_ABOUT THIS TASK_. From the records below, copy out exactly the lines from the one containing "bpy.ops.object.shade_smooth_by_angle(angle=math.radians(30))" to the one containing "c = Vector(centre)", both included. Add nothing else.

_RECORDS FOR THIS EXERCISE_.
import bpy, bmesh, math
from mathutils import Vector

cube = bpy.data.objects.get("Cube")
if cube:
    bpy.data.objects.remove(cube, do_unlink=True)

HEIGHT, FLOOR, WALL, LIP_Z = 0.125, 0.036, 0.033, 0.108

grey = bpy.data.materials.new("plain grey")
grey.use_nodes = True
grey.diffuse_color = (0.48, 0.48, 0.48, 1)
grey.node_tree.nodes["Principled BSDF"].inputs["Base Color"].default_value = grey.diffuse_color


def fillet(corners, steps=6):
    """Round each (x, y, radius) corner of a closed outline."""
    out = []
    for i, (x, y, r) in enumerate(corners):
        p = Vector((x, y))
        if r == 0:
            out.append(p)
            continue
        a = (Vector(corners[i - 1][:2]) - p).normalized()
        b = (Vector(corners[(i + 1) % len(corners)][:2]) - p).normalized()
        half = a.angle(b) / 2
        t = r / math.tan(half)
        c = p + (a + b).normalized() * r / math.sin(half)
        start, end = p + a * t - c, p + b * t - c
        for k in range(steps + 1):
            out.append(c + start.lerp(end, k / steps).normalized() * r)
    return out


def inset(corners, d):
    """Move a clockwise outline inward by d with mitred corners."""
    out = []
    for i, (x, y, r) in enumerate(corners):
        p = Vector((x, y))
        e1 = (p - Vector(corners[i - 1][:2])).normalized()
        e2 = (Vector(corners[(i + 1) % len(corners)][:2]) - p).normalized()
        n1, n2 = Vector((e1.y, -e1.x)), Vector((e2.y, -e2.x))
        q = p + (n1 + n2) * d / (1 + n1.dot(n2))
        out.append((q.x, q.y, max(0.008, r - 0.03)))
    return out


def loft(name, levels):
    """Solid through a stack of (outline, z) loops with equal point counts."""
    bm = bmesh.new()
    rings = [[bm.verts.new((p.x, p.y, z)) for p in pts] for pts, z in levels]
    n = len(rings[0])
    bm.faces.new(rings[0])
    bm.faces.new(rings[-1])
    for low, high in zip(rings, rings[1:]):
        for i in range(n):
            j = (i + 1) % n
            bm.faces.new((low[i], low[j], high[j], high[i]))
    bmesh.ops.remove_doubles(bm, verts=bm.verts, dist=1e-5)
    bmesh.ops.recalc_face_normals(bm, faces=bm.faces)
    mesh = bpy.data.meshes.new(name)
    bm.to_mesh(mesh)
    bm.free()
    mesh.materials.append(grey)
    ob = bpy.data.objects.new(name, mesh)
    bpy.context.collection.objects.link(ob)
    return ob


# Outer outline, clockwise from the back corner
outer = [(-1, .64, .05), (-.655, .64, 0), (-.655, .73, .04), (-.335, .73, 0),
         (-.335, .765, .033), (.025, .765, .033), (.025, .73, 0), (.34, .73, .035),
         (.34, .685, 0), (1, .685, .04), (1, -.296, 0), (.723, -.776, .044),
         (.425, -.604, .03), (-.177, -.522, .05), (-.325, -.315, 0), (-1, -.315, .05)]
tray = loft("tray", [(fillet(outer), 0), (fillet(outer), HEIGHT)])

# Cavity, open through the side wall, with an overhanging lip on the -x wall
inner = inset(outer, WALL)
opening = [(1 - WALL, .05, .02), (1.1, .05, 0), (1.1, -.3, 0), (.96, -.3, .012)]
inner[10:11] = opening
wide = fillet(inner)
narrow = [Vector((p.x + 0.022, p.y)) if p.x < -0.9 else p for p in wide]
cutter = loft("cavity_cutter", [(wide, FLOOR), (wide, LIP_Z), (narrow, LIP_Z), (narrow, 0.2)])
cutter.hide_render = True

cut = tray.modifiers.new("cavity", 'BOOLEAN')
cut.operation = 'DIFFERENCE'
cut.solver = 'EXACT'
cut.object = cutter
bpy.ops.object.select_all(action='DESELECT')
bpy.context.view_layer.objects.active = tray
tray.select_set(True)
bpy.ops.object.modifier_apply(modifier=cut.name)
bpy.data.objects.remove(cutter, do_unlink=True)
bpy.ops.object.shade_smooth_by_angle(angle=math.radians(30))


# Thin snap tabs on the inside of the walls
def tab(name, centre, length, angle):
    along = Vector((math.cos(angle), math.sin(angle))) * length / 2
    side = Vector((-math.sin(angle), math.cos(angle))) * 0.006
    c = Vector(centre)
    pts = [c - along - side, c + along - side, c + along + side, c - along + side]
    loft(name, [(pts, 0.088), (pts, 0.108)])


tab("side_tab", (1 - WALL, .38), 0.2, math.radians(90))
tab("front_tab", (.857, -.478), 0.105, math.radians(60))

_OUTPUT FOR THIS EXERCISE_.
bpy.ops.object.shade_smooth_by_angle(angle=math.radians(30))


# Thin snap tabs on the inside of the walls
def tab(name, centre, length, angle):
    along = Vector((math.cos(angle), math.sin(angle))) * length / 2
    side = Vector((-math.sin(angle), math.cos(angle))) * 0.006
    c = Vector(centre)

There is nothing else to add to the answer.